Many women did voluntary work making dressings, bandages and surgical supplies. Others joined Voluntary Aid Detachments or VADs, and served in field hospitals in Europe and at home. The British Red Cross Society was predominantly female, though many men also did voluntary non-combat work.
Ireland was distant enough from the battlefields for the public to be somewhat removed from the horrors of war. In previous conflicts, hitting civilian targets was, by and large, considered bad form. This war was different. German U-boats began to attack any vessel, ‘flying the British flag or a flag of her allies’. This quote appeared in newspaper advertisements warning travellers that they sailed on British ships at their peril. The ad was placed by the German embassy in the U.S. and appeared alongside an advert for the Lusitania. The Lusitania was torpedoed by a U-boat off the Old Head of Kinsale and 1,198 men, women and children were lost (including Sir Hugh Lane, the famous art collector); many were buried in Co. Cork where their bodies were brought ashore.

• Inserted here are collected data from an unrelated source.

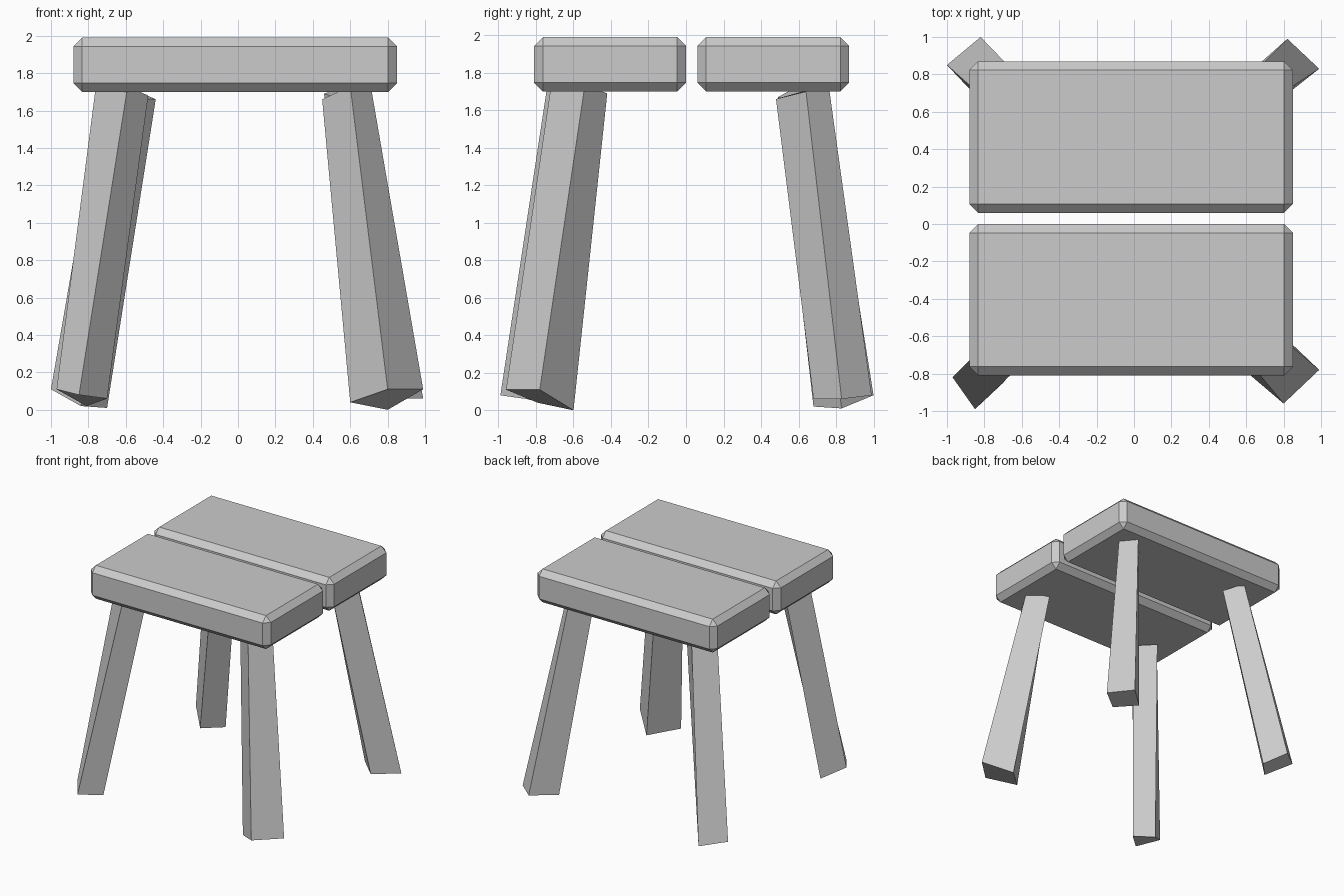
import bpy
import bmesh
from mathutils import Vector

# Remove the default cube
default = bpy.data.objects.get("Cube")
if default:
    bpy.data.objects.remove(default, do_unlink=True)

# Single plain material
grey = bpy.data.materials.new("plain_grey")
grey.use_nodes = True
colour = (0.6, 0.6, 0.6, 1.0)
grey.diffuse_color = colour
grey.node_tree.nodes["Principled BSDF"].inputs["Base Color"].default_value = colour


def finish(bm, name):
    """Turn a bmesh into a flat-shaded object."""
    bmesh.ops.recalc_face_normals(bm, faces=bm.faces[:])
    mesh = bpy.data.meshes.new(name)
    bm.to_mesh(mesh)
    bm.free()
    mesh.materials.append(grey)
    obj = bpy.data.objects.new(name, mesh)
    bpy.context.collection.objects.link(obj)
    return obj


def plank(name, low, high, chamfer=0.047):
    """Box between two corners with every edge chamfered."""
    low, high = Vector(low), Vector(high)
    bm = bmesh.new()
    bmesh.ops.create_cube(bm, size=1.0)
    bmesh.ops.scale(bm, vec=high - low, verts=bm.verts[:])
    bmesh.ops.translate(bm, vec=(low + high) / 2, verts=bm.verts[:])
    bmesh.ops.bevel(bm, geom=bm.edges[:], offset=chamfer, offset_type='OFFSET',
                    segments=1, profile=0.5, affect='EDGES')
    return finish(bm, name)


def leg(name, foot, head):
    """Four-sided tapered leg lofted from the foot outline to the head outline."""
    bm = bmesh.new()
    bottom = [bm.verts.new(p) for p in foot]
    top = [bm.verts.new(p) for p in head]
    bm.faces.new(bottom[::-1])
    bm.faces.new(top)
    for i in range(len(bottom)):
        j = (i + 1) % len(bottom)
        bm.faces.new((bottom[i], bottom[j], top[j], top[i]))
    return finish(bm, name)


# Seat: two chamfered planks with a gap between them
plank("seat_plank_front", (-0.88, -0.81, 1.7), (0.85, 0.0, 1.99))
plank("seat_plank_back", (-0.88, 0.06, 1.7), (0.85, 0.87, 1.99))

# Splayed, hand-cut legs (outlines run front, +x, back, -x corner)
leg("front_left_leg",
    foot=[(0.8, -0.96, 0.11), (0.99, -0.78, 0.11), (0.8, -0.6, 0), (0.6, -0.79, 0.04)],
    head=[(0.6, -0.72, 1.73), (0.71, -0.54, 1.73), (0.56, -0.42, 1.69), (0.45, -0.61, 1.66)])
leg("front_right_leg",
    foot=[(-0.85, -0.99, 0.08), (-0.7, -0.85, 0.06), (-0.81, -0.69, 0.02), (-0.97, -0.82, 0.11)],
    head=[(-0.59, -0.74, 1.73), (-0.48, -0.58, 1.68), (-0.63, -0.45, 1.69), (-0.76, -0.61, 1.73)])
leg("back_left_leg",
    foot=[(0.8, 0.68, 0.06), (0.99, 0.83, 0.06), (0.82, 0.99, 0.08), (0.64, 0.83, 0.07)],
    head=[(0.56, 0.48, 1.66), (0.7, 0.64, 1.7), (0.59, 0.76, 1.74), (0.46, 0.61, 1.69)])
leg("back_right_leg",
    foot=[(-0.84, 0.68, 0.02), (-0.7, 0.83, 0.01), (-0.82, 1, 0.08), (-1, 0.85, 0.11)],
    head=[(-0.57, 0.49, 1.67), (-0.44, 0.62, 1.66), (-0.57, 0.74, 1.72), (-0.72, 0.6, 1.73)])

Just a month before the war ended, the R.M.S. Leinster, a City of Dublin Steam Packet Company ship, was torpedoed having left Kingstown (Dún Laoghaire). 501 of the 771 people on board died, including crew, postal workers, civilians, Voluntary Aid nurses and eight Royal Dublin Fusiliers.